Between Rebellion and Domestication

Although the Sisi regime claims that it came to power in order to prevent the abuse of religion by Islamists, it relies heavily on religion to advance its political agenda and legitimize its policies. Over the past few years, Dar Al-Ifta has promulgated dozens of fatwas and religious statements to support the regime’s position on Libya, attacking Islamists, and harshly criticizing Turkish President Recep Tayyip Erdoğan. It issued several proclamations in support of the Egyptian government’s policies in combatting the COVID-19 pandemic.

Despite its autonomy, Al-Azhar still relies on the state in terms of financial resources and management of its affairs. For example, the state has control over mosques, appoints and monitors their imams, and pays their salaries.

Despite its autonomy, Al-Azhar still relies on the state in terms of financial resources and management of its affairs. For example, the state has control over mosques, appoints and monitors their imams, and pays their salaries. By law, penalties for preaching or giving religious lessons without a license are imposed by the Ministry of Endowments or Al-Azhar and include imprisonment for up to one year or a fine of up to 50,000 Egyptian pounds. The penalty is doubled for repeat offenders. The Ministry of Endowments’ inspectors also have the judicial authority to arrest imams who violate the law.

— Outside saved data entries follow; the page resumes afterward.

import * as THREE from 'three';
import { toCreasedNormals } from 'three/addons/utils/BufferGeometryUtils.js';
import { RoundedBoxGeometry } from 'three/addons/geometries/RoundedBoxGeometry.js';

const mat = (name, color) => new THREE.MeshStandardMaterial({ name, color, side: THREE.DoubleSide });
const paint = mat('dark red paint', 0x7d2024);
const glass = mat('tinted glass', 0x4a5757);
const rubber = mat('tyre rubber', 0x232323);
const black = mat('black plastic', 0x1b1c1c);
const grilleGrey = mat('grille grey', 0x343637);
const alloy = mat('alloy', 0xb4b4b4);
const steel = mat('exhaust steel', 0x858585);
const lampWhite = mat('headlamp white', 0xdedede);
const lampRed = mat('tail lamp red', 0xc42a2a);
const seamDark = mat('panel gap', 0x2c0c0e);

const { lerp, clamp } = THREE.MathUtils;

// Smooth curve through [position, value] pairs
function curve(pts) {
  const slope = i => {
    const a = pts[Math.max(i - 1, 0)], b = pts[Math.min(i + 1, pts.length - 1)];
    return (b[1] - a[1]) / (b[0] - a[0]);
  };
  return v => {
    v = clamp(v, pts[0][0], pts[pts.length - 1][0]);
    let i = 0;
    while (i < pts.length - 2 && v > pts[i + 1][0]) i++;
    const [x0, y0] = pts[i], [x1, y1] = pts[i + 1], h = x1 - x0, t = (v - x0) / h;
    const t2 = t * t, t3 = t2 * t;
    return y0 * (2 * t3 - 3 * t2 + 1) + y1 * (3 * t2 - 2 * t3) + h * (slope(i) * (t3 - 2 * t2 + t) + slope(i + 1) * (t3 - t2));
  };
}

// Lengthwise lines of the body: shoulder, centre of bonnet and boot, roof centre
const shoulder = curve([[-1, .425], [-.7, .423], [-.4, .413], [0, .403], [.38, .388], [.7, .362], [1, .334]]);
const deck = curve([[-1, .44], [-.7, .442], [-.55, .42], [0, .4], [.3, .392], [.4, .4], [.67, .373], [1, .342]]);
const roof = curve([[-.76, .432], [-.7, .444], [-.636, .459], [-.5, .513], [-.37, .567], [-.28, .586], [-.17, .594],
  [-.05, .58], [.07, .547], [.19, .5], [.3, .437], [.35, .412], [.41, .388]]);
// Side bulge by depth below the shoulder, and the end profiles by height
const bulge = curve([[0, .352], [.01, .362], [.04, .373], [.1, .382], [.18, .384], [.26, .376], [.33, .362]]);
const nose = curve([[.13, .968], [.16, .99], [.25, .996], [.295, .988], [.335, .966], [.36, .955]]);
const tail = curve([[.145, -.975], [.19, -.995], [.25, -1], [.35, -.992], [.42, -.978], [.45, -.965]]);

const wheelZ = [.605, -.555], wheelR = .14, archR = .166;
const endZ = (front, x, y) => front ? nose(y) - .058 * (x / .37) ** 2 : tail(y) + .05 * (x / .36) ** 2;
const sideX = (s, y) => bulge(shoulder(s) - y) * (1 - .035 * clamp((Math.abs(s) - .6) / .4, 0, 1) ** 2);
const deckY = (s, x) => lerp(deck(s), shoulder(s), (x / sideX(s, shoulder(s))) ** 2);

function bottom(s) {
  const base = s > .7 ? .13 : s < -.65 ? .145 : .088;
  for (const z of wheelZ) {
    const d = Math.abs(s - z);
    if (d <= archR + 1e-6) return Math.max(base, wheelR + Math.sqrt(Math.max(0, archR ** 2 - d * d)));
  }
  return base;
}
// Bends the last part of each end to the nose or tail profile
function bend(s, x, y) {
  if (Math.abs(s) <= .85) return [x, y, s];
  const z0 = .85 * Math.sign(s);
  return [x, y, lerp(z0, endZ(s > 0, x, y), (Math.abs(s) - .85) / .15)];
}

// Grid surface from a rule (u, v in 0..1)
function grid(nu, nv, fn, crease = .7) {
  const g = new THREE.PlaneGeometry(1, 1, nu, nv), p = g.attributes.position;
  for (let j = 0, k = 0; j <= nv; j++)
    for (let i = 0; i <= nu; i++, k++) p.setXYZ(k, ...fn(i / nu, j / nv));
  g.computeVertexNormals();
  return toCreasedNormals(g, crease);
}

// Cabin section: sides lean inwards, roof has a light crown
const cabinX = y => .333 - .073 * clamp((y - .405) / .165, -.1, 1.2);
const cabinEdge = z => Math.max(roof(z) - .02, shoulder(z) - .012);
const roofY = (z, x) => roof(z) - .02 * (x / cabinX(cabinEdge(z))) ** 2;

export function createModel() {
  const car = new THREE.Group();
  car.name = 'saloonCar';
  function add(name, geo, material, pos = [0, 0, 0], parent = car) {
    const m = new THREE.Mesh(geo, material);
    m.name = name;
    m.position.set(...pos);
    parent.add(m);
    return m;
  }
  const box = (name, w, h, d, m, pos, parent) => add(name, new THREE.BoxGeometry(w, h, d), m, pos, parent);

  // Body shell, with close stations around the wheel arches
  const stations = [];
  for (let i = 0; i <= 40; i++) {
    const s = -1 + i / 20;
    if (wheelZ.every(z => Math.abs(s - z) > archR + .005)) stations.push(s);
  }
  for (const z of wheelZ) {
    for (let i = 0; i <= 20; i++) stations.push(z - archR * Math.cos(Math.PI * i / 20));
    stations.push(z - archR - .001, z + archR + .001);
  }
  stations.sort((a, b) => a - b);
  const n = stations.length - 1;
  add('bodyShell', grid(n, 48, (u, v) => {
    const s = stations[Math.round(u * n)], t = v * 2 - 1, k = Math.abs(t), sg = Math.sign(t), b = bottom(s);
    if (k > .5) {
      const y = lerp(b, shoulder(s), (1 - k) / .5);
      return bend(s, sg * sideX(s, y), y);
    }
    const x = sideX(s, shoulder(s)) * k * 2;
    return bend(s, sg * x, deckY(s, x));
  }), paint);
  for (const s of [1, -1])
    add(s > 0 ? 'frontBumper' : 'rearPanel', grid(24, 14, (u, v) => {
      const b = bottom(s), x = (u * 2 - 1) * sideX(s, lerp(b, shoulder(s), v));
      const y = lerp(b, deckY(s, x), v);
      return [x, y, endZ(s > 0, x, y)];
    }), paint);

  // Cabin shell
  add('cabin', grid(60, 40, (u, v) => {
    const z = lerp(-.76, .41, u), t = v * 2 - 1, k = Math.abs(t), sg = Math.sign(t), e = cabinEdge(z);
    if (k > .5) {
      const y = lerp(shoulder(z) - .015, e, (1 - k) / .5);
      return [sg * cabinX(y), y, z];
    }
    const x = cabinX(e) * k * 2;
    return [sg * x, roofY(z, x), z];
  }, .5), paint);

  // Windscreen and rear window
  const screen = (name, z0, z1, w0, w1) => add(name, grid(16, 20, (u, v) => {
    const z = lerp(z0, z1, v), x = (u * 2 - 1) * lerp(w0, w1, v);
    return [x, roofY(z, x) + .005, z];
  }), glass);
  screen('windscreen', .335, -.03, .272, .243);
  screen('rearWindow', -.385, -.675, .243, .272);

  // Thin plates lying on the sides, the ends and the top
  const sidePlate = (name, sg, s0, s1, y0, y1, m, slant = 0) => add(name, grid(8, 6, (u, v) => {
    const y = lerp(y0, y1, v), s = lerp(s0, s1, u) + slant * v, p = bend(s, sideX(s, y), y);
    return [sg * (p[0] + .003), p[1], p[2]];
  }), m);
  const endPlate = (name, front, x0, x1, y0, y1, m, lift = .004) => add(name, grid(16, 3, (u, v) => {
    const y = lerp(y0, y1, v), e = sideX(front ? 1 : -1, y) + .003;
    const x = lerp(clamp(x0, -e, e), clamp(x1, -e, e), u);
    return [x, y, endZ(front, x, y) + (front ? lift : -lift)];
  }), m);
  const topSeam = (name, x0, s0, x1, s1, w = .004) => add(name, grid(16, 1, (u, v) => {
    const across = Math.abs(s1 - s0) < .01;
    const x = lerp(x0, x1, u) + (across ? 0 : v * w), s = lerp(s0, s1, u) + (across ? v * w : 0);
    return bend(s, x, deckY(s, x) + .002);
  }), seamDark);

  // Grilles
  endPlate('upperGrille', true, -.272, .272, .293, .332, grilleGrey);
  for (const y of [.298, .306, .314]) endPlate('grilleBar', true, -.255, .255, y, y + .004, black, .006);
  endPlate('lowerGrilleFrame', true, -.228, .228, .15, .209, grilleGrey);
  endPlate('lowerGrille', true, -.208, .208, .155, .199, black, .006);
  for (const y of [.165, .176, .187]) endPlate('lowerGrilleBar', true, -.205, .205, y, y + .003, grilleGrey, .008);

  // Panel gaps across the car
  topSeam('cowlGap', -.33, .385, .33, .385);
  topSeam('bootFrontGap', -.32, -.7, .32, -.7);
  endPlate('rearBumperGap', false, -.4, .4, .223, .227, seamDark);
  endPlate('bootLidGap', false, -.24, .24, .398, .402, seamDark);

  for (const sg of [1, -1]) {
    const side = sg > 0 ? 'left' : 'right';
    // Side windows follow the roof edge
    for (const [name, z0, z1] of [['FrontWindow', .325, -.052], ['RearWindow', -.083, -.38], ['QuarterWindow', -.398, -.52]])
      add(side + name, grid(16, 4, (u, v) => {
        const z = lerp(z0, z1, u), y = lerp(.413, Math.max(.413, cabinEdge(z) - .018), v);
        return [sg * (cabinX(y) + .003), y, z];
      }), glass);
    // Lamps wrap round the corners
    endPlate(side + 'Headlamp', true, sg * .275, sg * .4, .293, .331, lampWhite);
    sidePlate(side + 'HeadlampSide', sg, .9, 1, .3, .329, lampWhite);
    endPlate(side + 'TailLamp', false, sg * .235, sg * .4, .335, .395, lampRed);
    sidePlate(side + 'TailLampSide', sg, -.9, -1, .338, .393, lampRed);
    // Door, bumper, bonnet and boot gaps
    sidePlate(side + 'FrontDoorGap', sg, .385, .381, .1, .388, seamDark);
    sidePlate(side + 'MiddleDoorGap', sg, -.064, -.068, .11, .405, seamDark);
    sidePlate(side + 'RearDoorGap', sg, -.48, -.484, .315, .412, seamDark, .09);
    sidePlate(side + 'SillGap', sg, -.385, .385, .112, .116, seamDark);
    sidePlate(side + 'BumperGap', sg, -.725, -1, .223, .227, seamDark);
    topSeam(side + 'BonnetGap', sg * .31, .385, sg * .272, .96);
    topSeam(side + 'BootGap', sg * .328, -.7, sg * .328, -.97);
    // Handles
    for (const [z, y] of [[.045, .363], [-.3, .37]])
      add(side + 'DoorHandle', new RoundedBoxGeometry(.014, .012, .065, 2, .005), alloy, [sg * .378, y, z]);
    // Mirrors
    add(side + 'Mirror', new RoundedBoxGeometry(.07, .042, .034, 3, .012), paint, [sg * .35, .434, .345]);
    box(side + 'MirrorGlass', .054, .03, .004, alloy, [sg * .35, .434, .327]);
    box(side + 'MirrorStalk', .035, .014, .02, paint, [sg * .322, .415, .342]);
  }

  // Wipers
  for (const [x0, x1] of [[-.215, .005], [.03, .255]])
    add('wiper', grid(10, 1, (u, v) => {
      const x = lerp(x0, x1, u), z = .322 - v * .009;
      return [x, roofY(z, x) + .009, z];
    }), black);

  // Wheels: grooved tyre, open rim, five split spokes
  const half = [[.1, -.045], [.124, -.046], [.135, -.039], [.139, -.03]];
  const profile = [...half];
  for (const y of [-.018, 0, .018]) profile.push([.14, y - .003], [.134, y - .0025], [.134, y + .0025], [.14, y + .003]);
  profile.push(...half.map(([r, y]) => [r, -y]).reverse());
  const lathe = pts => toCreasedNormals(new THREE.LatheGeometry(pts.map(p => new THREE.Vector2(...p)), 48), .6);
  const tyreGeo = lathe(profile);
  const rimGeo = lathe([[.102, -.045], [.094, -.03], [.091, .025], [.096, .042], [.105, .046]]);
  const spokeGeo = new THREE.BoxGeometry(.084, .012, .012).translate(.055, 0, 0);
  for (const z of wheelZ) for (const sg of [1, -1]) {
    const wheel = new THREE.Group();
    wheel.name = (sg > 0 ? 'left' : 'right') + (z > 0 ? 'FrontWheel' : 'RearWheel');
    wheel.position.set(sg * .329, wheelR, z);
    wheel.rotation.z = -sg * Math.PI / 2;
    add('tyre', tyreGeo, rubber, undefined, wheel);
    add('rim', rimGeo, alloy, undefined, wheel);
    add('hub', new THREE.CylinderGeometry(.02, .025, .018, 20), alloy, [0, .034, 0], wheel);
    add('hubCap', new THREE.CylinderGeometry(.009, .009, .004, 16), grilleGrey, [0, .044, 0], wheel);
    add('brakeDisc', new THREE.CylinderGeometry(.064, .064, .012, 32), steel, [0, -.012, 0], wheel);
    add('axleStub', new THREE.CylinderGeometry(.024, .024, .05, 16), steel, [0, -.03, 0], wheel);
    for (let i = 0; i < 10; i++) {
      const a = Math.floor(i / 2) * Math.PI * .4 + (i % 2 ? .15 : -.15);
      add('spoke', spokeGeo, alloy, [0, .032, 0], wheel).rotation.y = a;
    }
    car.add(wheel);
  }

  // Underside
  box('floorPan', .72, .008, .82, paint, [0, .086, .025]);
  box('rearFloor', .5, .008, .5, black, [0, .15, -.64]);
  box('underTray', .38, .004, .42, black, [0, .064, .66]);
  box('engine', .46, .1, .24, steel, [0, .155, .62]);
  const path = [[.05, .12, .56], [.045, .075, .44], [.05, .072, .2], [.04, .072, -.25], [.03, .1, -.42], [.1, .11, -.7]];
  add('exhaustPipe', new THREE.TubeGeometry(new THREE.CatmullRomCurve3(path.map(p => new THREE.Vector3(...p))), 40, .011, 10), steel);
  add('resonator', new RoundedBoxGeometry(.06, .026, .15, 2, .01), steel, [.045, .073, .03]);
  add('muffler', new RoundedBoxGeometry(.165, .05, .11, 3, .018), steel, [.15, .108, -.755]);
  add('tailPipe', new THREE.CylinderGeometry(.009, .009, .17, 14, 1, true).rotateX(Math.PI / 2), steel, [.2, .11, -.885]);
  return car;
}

It is important to note that not all religious institutions provide political support to the regime. There are four entities currently authorized to issue fatwas: the Council of Senior Scholars of Al-Azhar, the Al-Azhar Center for Islamic Studies, Dar Al-Ifta, and the Fatwa Department in the Ministry of Endowments. As mentioned earlier, Al-Azhar rejected some of the regime’s policies, which led to tensions between Sisi and the Grand Imam of Al-Azhar. Likewise, the support provided by some of these institutions to the current regime does not stem from their agreement with its policies, but sometimes because of their fear of Islamists, especially the Muslim Brotherhood. There is a historical hostility between these institutions and the Brotherhood and the Salafis, which was clear during 2012-2013, the period when the Brotherhood ruled Egypt.

As things stand today, Egypt’s religious institutions do not appear to be able to make themselves truly independent from political authority, especially that of the Sisi regime. Since the coup of 2013, Sisi’s successive governments have been keen to maintain the allegiance of the country’s religious institutions through both cajoling and outright pressure. This is unlikely to change any time soon. The hope is that said change will take place when authoritarian rule itself can no longer maintain its control over Egyptian society.